[EXERCISE] Among the records below, find the lines that contain "faces" and copy each of them.

[INPUT MATERIAL]
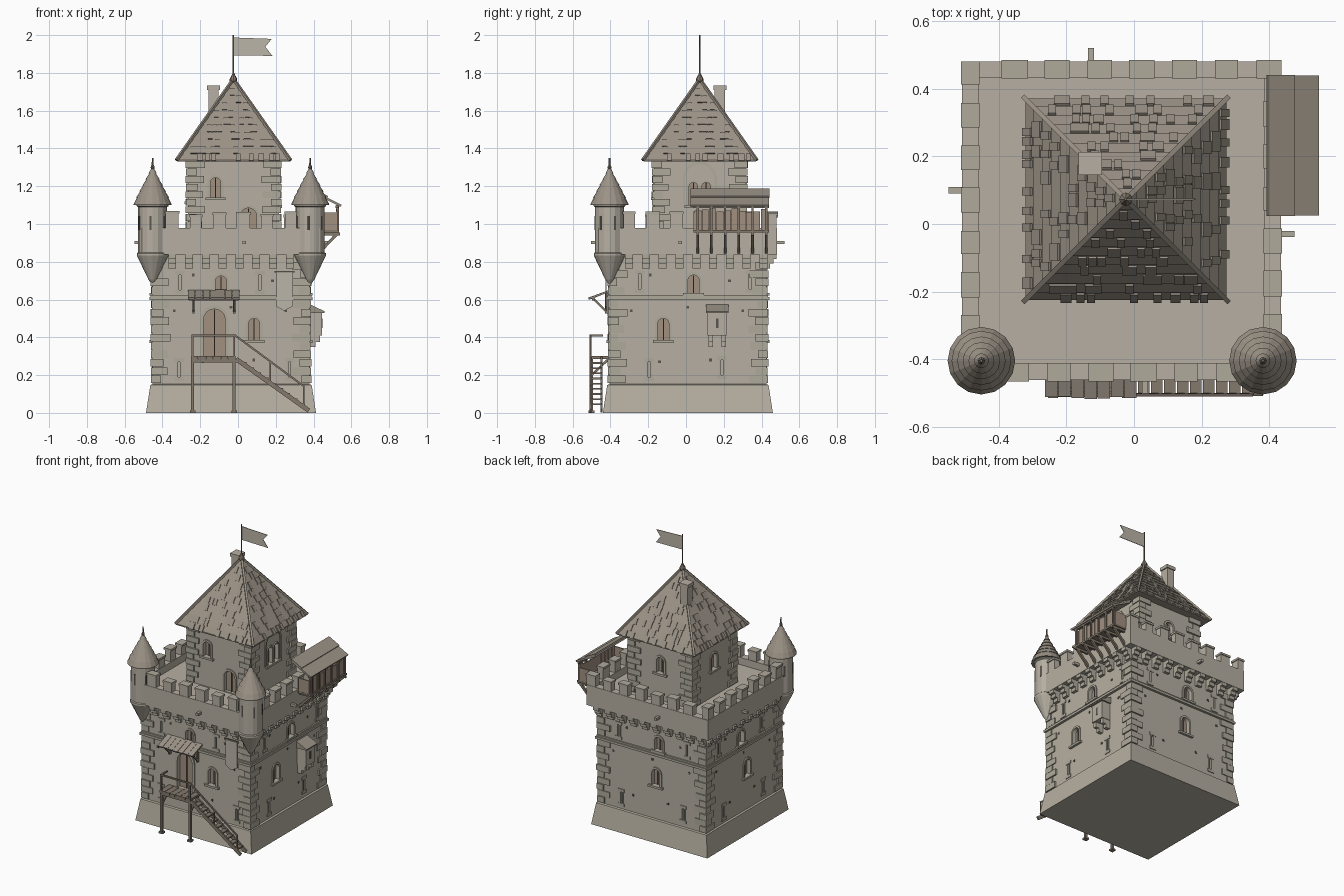
import bpy, bmesh, math, random
from mathutils import Matrix, Vector

if "Cube" in bpy.data.objects:
    bpy.data.objects.remove(bpy.data.objects["Cube"])

random.seed(4)
T = Matrix.Translation
parts = {}
COL = {'stone': (0.47, 0.43, 0.36), 'trim': (0.43, 0.40, 0.33), 'roof': (0.33, 0.29, 0.24),
       'wood': (0.23, 0.19, 0.15), 'plank': (0.36, 0.28, 0.22), 'cloth': (0.5, 0.46, 0.39),
       'dark': (0.10, 0.09, 0.08)}
I4 = Matrix.Identity(4)


def get(name, mat='stone'):
    if name not in parts:
        parts[name] = (bmesh.new(), mat)
    return parts[name][0]


def box(bm, c, s, M=I4):
    bmesh.ops.create_cube(bm, size=1, matrix=M @ T(c) @ Matrix.Diagonal((*s, 1)))


def span(bm, a, b, M=I4):
    """Box between two opposite corners."""
    a, b = Vector(a), Vector(b)
    box(bm, (a + b) / 2, [abs(v) for v in b - a], M)


def beam(bm, p, q, w, h, M=I4):
    p, q = Vector(p), Vector(q)
    R = (q - p).to_track_quat('X', 'Z').to_matrix().to_4x4()
    bmesh.ops.create_cube(bm, size=1, matrix=M @ T((p + q) / 2) @ R @ Matrix.Diagonal(((q - p).length, w, h, 1)))


def prism(bm, pts, y0, y1, M=I4):
    """Extrude an x-z polygon from y0 to y1."""
    a = [bm.verts.new(M @ Vector((x, y0, z))) for x, z in pts]
    b = [bm.verts.new(M @ Vector((x, y1, z))) for x, z in pts]
    bm.faces.new(a)
    bm.faces.new(b[::-1])
    for i in range(len(a)):
        j = (i + 1) % len(a)
        bm.faces.new((a[i], b[i], b[j], a[j]))


def lathe(bm, prof, n, c, off=0.0):
    rings = [[bm.verts.new((c[0] + r * math.cos(off + 2 * math.pi * i / n),
                            c[1] + r * math.sin(off + 2 * math.pi * i / n), z)) for i in range(n)] for r, z in prof]
    for a, b in zip(rings, rings[1:]):
        for i in range(n):
            bm.faces.new((a[i], a[(i + 1) % n], b[(i + 1) % n], b[i]))
    bm.faces.new(rings[0])
    bm.faces.new(rings[-1])


def stepped(r0, z0, z1, n, lip):
    """Cone profile broken into overlapping tile courses."""
    p = []
    for i in range(n):
        p += [(r0 * (1 - i / n) + (lip if i else 0), z0 + (z1 - z0) * i / n),
              (max(r0 * (1 - (i + 1) / n), 0.004), z0 + (z1 - z0) * (i + 1) / n)]
    return p


def wall(k, c, half):
    """Wall frame: x along wall, -y outward. k: front, right, back, left."""
    return T((c[0], c[1], 0)) @ Matrix.Rotation(k * math.pi / 2, 4, 'Z') @ T((0, -half, 0))


def arch(w, z0, h, u, base=None, n=8):
    zs = z0 + h - w / 2
    pts = [(u + w / 2, z0)]
    pts += [(u + w / 2 * math.cos(math.pi * i / n), zs + w / 2 * math.sin(math.pi * i / n)) for i in range(n + 1)]
    return pts + [(u - w / 2, z0)]


def window(M, cut, u, z0, w, h, sill=True, t=0.014):
    inner, outer = arch(w, z0, h, u), arch(w + 2 * t, z0, h + t, u)
    prism(get(cut), inner, -0.05, 0.03, M)
    prism(get('shutters_and_doors', 'plank'), inner, 0.022, 0.035, M)
    for i in range(len(inner) - 1):
        prism(get('arch_surrounds', 'trim'), [outer[i], outer[i + 1], inner[i + 1], inner[i]], -0.007, 0.01, M)
    if sill:
        span(get('window_sills', 'trim'), (u - w / 2 - 0.025, -0.016, z0 - 0.014), (u + w / 2 + 0.025, 0.01, z0), M)
    span(get('window_bars', 'wood'), (u - 0.003, 0.014, z0), (u + 0.003, 0.024, z0 + h - 0.002), M)


def slit(M, u, z0, h=0.12):
    bm = get('arrow_slit_frames', 'trim')
    for z in (z0, z0 + h - 0.02):
        span(bm, (u - 0.025, -0.005, z), (u + 0.025, 0.01, z + 0.02), M)
    for s in (-1, 1):
        span(bm, (u + s * 0.006, -0.004, z0 + 0.02), (u + s * 0.015, 0.01, z0 + h - 0.02), M)
    span(get('body_cutter'), (u - 0.006, -0.05, z0 + 0.02), (u + 0.006, 0.03, z0 + h - 0.02), M)


def quoins(c, half, z0, z1, n, out):
    bm, h = get('corner_stones', 'trim'), (z1 - z0) / n
    for k in range(4):
        M = wall(k, c, half)
        for i in range(n):
            a, b = (0.085, 0.05) if (i + k) % 2 else (0.05, 0.085)
            a, b, o = a + random.uniform(-.01, .01), b + random.uniform(-.01, .01), out + random.uniform(-.003, .003)
            span(bm, (-half - o, -o, z0 + i * h + 0.002), (-half + a, b, z0 + (i + 1) * h - 0.002), M)


C, U = (-0.037, 0.01), (-0.024, 0.073)
HB, HU, HP = 0.415, 0.242, 0.472
r2 = math.sqrt(2)

# main body, battered plinth, string courses, wall walk
lathe(get('plinth'), [(0.45 * r2, 0), (0.427 * r2, 0.148), (0.415 * r2, 0.152)], 4, C, math.pi / 4)
span(get('main_body'), (C[0] - HB, C[1] - HB, 0.13), (C[0] + HB, C[1] + HB, 0.90))
box(get('string_course', 'trim'), (*C, 0.605), (0.864, 0.864, 0.016))
box(get('string_course'), (*C, 0.618), (0.85, 0.85, 0.012))
box(get('wall_walk'), (*C, 0.885), (0.88, 0.88, 0.09))
quoins(C, HB, 0.155, 0.597, 10, 0.009)
quoins(C, HB, 0.625, 0.80, 4, 0.009)

# corbels, parapet and merlons on all sides
for k in range(4):
    M = wall(k, C, HB)
    for i in range(10):
        u = -0.40 + i * 0.8 / 9
        for z, d in ((0.765, 0.02), (0.79, 0.038), (0.815, 0.055)):
            span(get('corbels', 'trim'), (u - 0.021, -d, z), (u + 0.021, 0.01, 0.84 if d > 0.05 else z + 0.025), M)
    P = wall(k, C, HP)
    span(get('parapet'), (-HP, 0, 0.838), (HP - 0.05, 0.05, 0.98), P)
    for i in range(7):
        if i == 0 and k < 2:
            continue
        u, h = -0.437 + i * 0.1255, random.uniform(1.035, 1.055)
        e = random.uniform(0.03, 0.036)
        span(get('merlons'), (u - e, 0.002, 0.97), (u + e, 0.046, h), P)
        span(get('merlon_caps', 'trim'), (u - e - 0.004, -0.004, h), (u + e + 0.004, 0.051, h + 0.014), P)
    for u, z in ((-0.3, 0.54), (0.0, 0.56), (0.29, 0.54), (-0.15, 0.27), (0.12, 0.28), (-0.2, 0.73), (0.22, 0.70)):
        box(get('putlog_holes', 'dark'), (u, 0, z), (0.014, 0.006, 0.014), M)
    # water spout
    span(get('water_spouts', 'trim'), ((0.07, -0.04, 0.09, -0.09)[k] - 0.009, -0.04, 0.893),
         ((0.07, -0.04, 0.09, -0.09)[k] + 0.009, 0.02, 0.911), P)

# windows and arrow slits per wall: (offset, sill height)
wins = [[(0.122, 0.385), (-0.053, 0.63)], [(-0.13, 0.385), (0.03, 0.635)],
        [(0.03, 0.385), (0.05, 0.635)], [(0.04, 0.385), (-0.03, 0.635)]]
slits = [[(-0.275, 0.17), (0.31, 0.17), (0.152, 0.63), (-0.27, 0.63)], [(-0.255, 0.635), (-0.205, 0.17), (0.18, 0.18), (0.33, 0.635)],
         [(-0.24, 0.17), (0.24, 0.18), (-0.26, 0.635), (0.27, 0.635)], [(-0.22, 0.17), (0.22, 0.18), (0.2, 0.635), (-0.27, 0.635)]]
for k in range(4):
    M = wall(k, C, HB)
    for u, z in wins[k]:
        window(M, 'body_cutter', u, z, 0.06, 0.115 if z < 0.6 else 0.095)
    for u, z in slits[k]:
        slit(M, u, z)
window(wall(0, C, HB), 'body_cutter', -0.088, 0.30, 0.115, 0.25, False, 0.018)

# upper tower with its openings
span(get('upper_tower'), (U[0] - HU, U[1] - HU, 0.90), (U[0] + HU, U[1] + HU, 1.34))
quoins(U, HU, 0.935, 1.335, 10, 0.01)
W = [wall(k, U, HU) for k in range(4)]
window(W[0], 'tower_cutter', 0.08, 0.935, 0.085, 0.15, False)
window(W[0], 'tower_cutter', -0.095, 1.14, 0.055, 0.105)
for s in (-0.034, 0.034):
    window(W[1], 'tower_cutter', s, 1.10, 0.045, 0.12, True, 0.01)
o, n_ = arch(0.18, 1.10, 0.23, 0), arch(0.155, 1.10, 0.2175, 0)
for i in range(len(o) - 1):
    prism(get('arch_surrounds'), [o[i], o[i + 1], n_[i + 1], n_[i]], -0.007, 0.01, W[1])
window(W[2], 'tower_cutter', 0.0, 1.12, 0.055, 0.11)
window(W[3], 'tower_cutter', 0.0, 1.12, 0.055, 0.11)

# pyramid roof: courses, loose tiles, hips
Z0, Z1, RH = 1.338, 1.762, 0.298
lathe(get('main_roof', 'roof'), [(RH * r2, Z0 - 0.008)] + stepped(RH * r2, Z0, Z1, 11, 0.007), 4, U, math.pi / 4)
for k in range(4):
    M = wall(k, U, 0)
    for i in range(11):
        d, z = RH * (1 - i / 11), Z0 + (Z1 - Z0) * i / 11
        for _ in range(int(10 * (1 - i / 11))):
            u = random.uniform(-d + 0.04, d - 0.04) if d > 0.05 else 0
            beam(get('loose_tiles', 'roof'), (u, -d - 0.006, z - 0.004), (u, -d + 0.018, z + 0.032), 0.024, 0.008, M)
    beam(get('roof_hips', 'roof'), (RH + 0.004, -RH - 0.004, Z0), (0, 0, Z1 + 0.005), 0.014, 0.014, M)

# finial, pole and swallow-tailed flag
lathe(get('finial', 'wood'), [(0.006, 1.74), (0.02, 1.755), (0.02, 1.768), (0.008, 1.79), (0.004, 1.80), (0.004, 2.0)], 8, U)
prism(get('flag', 'cloth'), [(-0.02, 1.987), (0.178, 1.98), (0.145, 1.938), (0.182, 1.89), (-0.02, 1.893)], U[1] - .002, U[1] + .002)

# chimney
span(get('chimney'), (-0.157, 0.152, 1.45), (-0.102, 0.207, 1.715))
span(get('chimney'), (-0.164, 0.145, 1.71), (-0.095, 0.214, 1.733))

# corner turrets
for x in (-0.452, 0.382):
    c = (x, -0.405)
    lathe(get('turrets'), [(0.004, 0.68), (0.022, 0.705), (0.083, 0.832), (0.083, 0.845), (0.077, 0.85),
                           (0.077, 1.09), (0.085, 1.095), (0.085, 1.112)], 16, c)
    lathe(get('turret_roofs', 'roof'), [(0.1, 1.10)] + stepped(0.1, 1.107, 1.30, 6, 0.005), 16, c)
    lathe(get('turret_finials', 'wood'), [(0.005, 1.28), (0.011, 1.30), (0.005, 1.315), (0.004, 1.35)], 8, c)
    for a in range(6):
        R = T((*c, 0)) @ Matrix.Rotation(math.radians(a * 60 + 22), 4, 'Z')
        box(get('turret_slits', 'dark'), (0.075, 0, 1.005), (0.008, 0.012, 0.075), R)

# timber gallery on the right side
g, gp = get('gallery_frame', 'wood'), get('gallery_planks', 'plank')
beam(get('gallery_roof', 'roof'), (0.397, 0.232, 1.172), (0.545, 0.232, 1.096), 0.415, 0.012)
beam(get('gallery_roof', 'roof'), (0.395, 0.232, 1.184), (0.475, 0.232, 1.143), 0.418, 0.010)
span(g, (0.40, 0.04, 0.955), (0.535, 0.44, 0.968))
for i in range(6):
    y = 0.062 + i * 0.0725
    span(g, (0.522, y - 0.006, 0.965), (0.534, y + 0.006, 1.10))
    beam(g, (0.43, y, 0.85), (0.53, y, 0.953), 0.014, 0.016)
    span(g, (0.42, y - 0.007, 0.94), (0.54, y + 0.007, 0.955))
for i in range(10):
    y = 0.045 + i * 0.039
    span(gp, (0.518, y, 0.965), (0.526, y + 0.036, 1.072 + random.uniform(-.008, .01)))
span(g, (0.516, 0.04, 1.085), (0.532, 0.44, 1.098))
for y in (0.045, 0.435):
    span(gp, (0.44, y - 0.004, 0.965), (0.522, y + 0.004, 1.06))

# latrine bay on the right wall
b = get('latrine_bay')
span(b, (0.36, 0.115, 0.41), (0.445, 0.215, 0.535))
prism(get('latrine_roof', 'roof'), [(0.36, 0.53), (0.458, 0.53), (0.458, 0.538), (0.38, 0.575), (0.36, 0.575)], 0.105, 0.225)
box(get('putlog_holes'), (0.446, 0.165, 0.475), (0.004, 0.014, 0.05))
for y in (0.13, 0.20):
    span(b, (0.36, y - 0.012, 0.375), (0.435, y + 0.012, 0.41))
    span(b, (0.36, y - 0.012, 0.35), (0.41, y + 0.012, 0.376))

# hanging banner on the front
prism(get('banner', 'cloth'), [(0.2, 0.745), (0.29, 0.745), (0.29, 0.565), (0.245, 0.54), (0.2, 0.565)], -0.425, -0.42)
beam(get('banner_rod', 'wood'), (0.192, -0.423, 0.747), (0.298, -0.423, 0.747), 0.01, 0.01)

# entrance landing, stair and rails
w = get('stair_frame', 'wood')
for i in range(6):
    span(get('landing_boards', 'wood'), (-0.25 + i * 0.04, -0.512, 0.285), (-0.212 + i * 0.04, -0.40, 0.30))
span(w, (-0.25, -0.507, 0.268), (-0.008, -0.493, 0.286))
for x in (-0.24, -0.02):
    span(w, (x - 0.008, -0.508, 0), (x + 0.008, -0.492, 0.285))
    box(w, (x, -0.5, 0.006), (0.03, 0.03, 0.012))
    beam(w, (x, -0.5, 0.2), (x, -0.415, 0.28), 0.01, 0.012)
    span(w, (x - 0.005, -0.511, 0.28), (x + 0.005, -0.501, 0.41))
span(w, (-0.245, -0.512, 0.404), (-0.01, -0.502, 0.414))
span(w, (-0.245, -0.51, 0.404), (-0.235, -0.44, 0.414))
A, B = Vector((-0.01, 0, 0.285)), Vector((0.375, 0, 0.012))
for y in (-0.505, -0.447):
    beam(w, A + Vector((0, y, 0)), B + Vector((0, y, 0)), 0.01, 0.024)
for i in range(1, 10):
    p = A.lerp(B, i / 10)
    box(get('stair_treads', 'wood'), (p.x, -0.476, p.z + 0.006), (0.034, 0.062, 0.009))
beam(w, (-0.015, -0.507, 0.41), (0.35, -0.507, 0.14), 0.009, 0.01)
for t in (0.47, 0.93):
    p = A.lerp(B, t)
    span(w, (p.x - 0.004, -0.511, p.z), (p.x + 0.004, -0.503, p.z + 0.112))

# canopy over the entrance
for i in range(7):
    x = -0.245 + i * 0.039
    beam(get('canopy', 'roof'), (x, -0.40, 0.648), (x, -0.513 + random.uniform(-.004, .004), 0.605), 0.037, 0.010)
for x in (-0.235, -0.02):
    beam(w, (x, -0.42, 0.535), (x, -0.49, 0.605), 0.011, 0.011)
    span(w, (x - 0.006, -0.43, 0.525), (x + 0.006, -0.41, 0.635))
span(w, (-0.26, -0.497, 0.596), (0.006, -0.485, 0.608))

# turn every part into an object
mats, obs = {}, {}
for k, col in COL.items():
    mats[k] = bpy.data.materials.new(k)
    mats[k].diffuse_color = (*col, 1)
for name, (bm, mat) in parts.items():
    bmesh.ops.recalc_face_normals(bm, faces=bm.faces)
    me = bpy.data.meshes.new(name)
    bm.to_mesh(me)
    bm.free()
    me.materials.append(mats[mat])
    obs[name] = bpy.data.objects.new(name, me)
    bpy.context.collection.objects.link(obs[name])

# recess the openings
for target, cutter in (('main_body', 'body_cutter'), ('upper_tower', 'tower_cutter')):
    m = obs[target].modifiers.new('openings', 'BOOLEAN')
    m.operation, m.solver, m.object = 'DIFFERENCE', 'EXACT', obs[cutter]
    obs[cutter].hide_render = True
    obs[cutter].display_type = 'WIRE'

for m in bpy.data.materials:
    if m.users and not m.is_grease_pencil:
        m.use_nodes = True
        m.node_tree.nodes["Principled BSDF"].inputs["Base Color"].default_value = m.diffuse_color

[RESPONSE BELOW]
    bm.faces.new(a)
    bm.faces.new(b[::-1])
        bm.faces.new((a[i], b[i], b[j], a[j]))
            bm.faces.new((a[i], a[(i + 1) % n], b[(i + 1) % n], b[i]))
    bm.faces.new(rings[0])
    bm.faces.new(rings[-1])
    bmesh.ops.recalc_face_normals(bm, faces=bm.faces)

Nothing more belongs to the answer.